What you have to do ->
Once the line with "for side in" is found, repeat exactly that line and every one after it until the data below ends, including the last line.

━━ Records for the exercise ━━

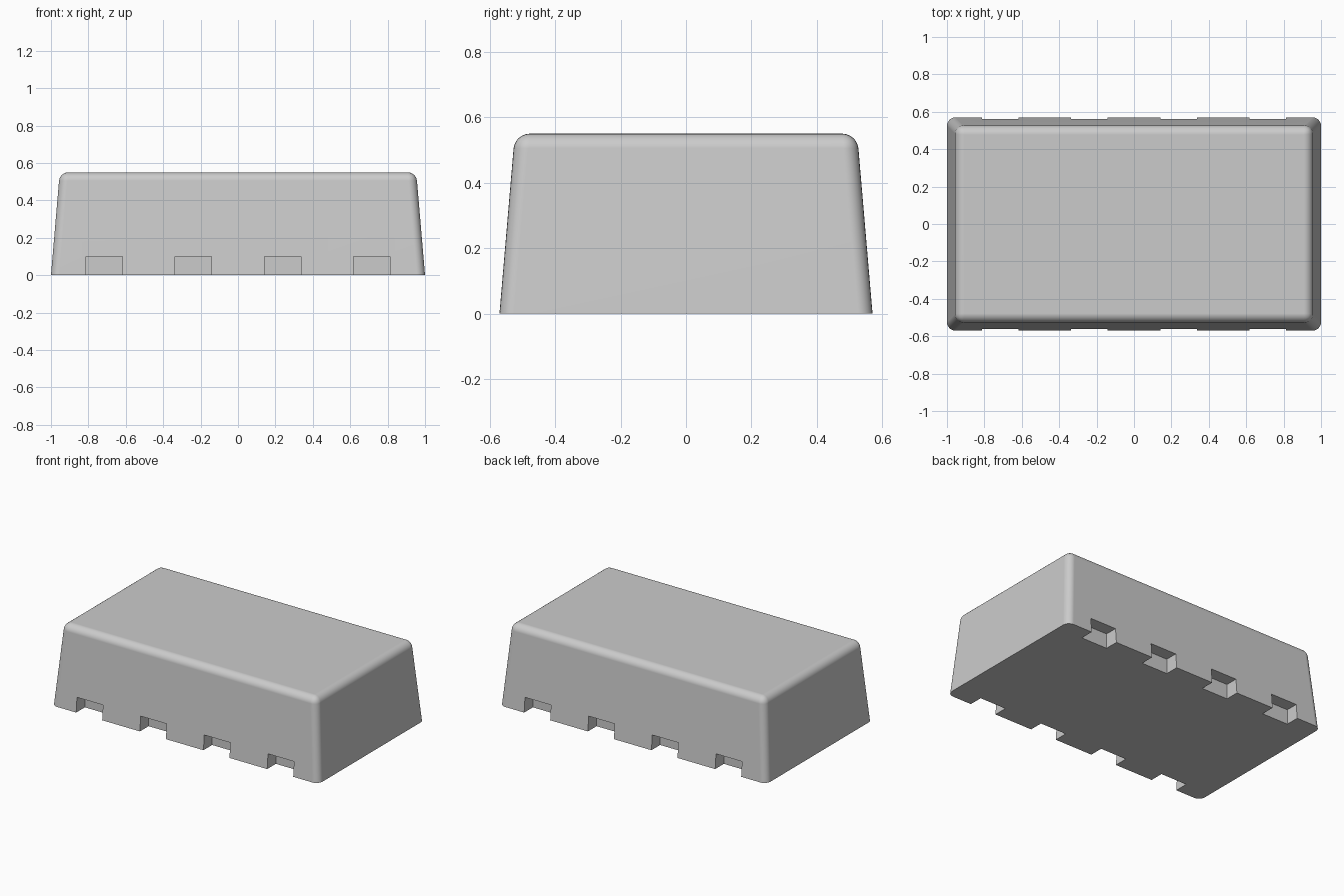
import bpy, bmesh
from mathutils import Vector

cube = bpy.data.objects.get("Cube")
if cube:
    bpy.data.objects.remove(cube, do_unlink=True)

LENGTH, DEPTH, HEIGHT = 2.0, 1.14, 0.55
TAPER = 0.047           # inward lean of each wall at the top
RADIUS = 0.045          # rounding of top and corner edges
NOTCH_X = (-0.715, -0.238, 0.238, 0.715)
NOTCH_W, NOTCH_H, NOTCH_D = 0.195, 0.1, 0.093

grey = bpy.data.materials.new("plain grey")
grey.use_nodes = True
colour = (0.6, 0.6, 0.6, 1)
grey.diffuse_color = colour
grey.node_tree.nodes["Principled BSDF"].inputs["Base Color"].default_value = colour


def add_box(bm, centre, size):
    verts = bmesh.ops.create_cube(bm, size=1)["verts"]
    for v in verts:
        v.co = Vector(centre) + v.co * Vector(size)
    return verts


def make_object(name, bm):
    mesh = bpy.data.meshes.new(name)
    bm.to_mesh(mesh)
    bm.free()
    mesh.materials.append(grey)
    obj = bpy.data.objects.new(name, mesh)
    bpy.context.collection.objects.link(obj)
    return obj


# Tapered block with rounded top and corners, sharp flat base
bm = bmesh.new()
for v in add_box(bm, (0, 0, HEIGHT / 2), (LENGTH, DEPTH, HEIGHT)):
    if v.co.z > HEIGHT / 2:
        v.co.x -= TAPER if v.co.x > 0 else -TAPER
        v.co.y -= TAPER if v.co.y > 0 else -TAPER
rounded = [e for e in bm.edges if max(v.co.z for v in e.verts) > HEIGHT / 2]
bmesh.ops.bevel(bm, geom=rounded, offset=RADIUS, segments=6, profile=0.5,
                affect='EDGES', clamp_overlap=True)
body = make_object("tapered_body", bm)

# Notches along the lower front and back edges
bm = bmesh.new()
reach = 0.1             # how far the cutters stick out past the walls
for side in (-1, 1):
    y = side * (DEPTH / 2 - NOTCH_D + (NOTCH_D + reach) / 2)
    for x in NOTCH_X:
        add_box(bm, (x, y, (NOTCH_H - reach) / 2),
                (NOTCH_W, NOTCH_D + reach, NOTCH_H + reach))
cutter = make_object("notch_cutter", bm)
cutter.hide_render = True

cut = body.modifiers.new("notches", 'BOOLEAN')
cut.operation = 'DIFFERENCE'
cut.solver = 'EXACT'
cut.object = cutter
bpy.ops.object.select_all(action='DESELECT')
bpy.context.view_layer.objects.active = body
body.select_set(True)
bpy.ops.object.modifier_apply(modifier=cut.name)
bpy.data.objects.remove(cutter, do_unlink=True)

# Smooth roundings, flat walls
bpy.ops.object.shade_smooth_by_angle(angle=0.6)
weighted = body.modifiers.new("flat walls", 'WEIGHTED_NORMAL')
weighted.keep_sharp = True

━━━

Answer to this task ->
for side in (-1, 1):
    y = side * (DEPTH / 2 - NOTCH_D + (NOTCH_D + reach) / 2)
    for x in NOTCH_X:
        add_box(bm, (x, y, (NOTCH_H - reach) / 2),
                (NOTCH_W, NOTCH_D + reach, NOTCH_H + reach))
cutter = make_object("notch_cutter", bm)
cutter.hide_render = True

cut = body.modifiers.new("notches", 'BOOLEAN')
cut.operation = 'DIFFERENCE'
cut.solver = 'EXACT'
cut.object = cutter
bpy.ops.object.select_all(action='DESELECT')
bpy.context.view_layer.objects.active = body
body.select_set(True)
bpy.ops.object.modifier_apply(modifier=cut.name)
bpy.data.objects.remove(cutter, do_unlink=True)

# Smooth roundings, flat walls
bpy.ops.object.shade_smooth_by_angle(angle=0.6)
weighted = body.modifiers.new("flat walls", 'WEIGHTED_NORMAL')
weighted.keep_sharp = True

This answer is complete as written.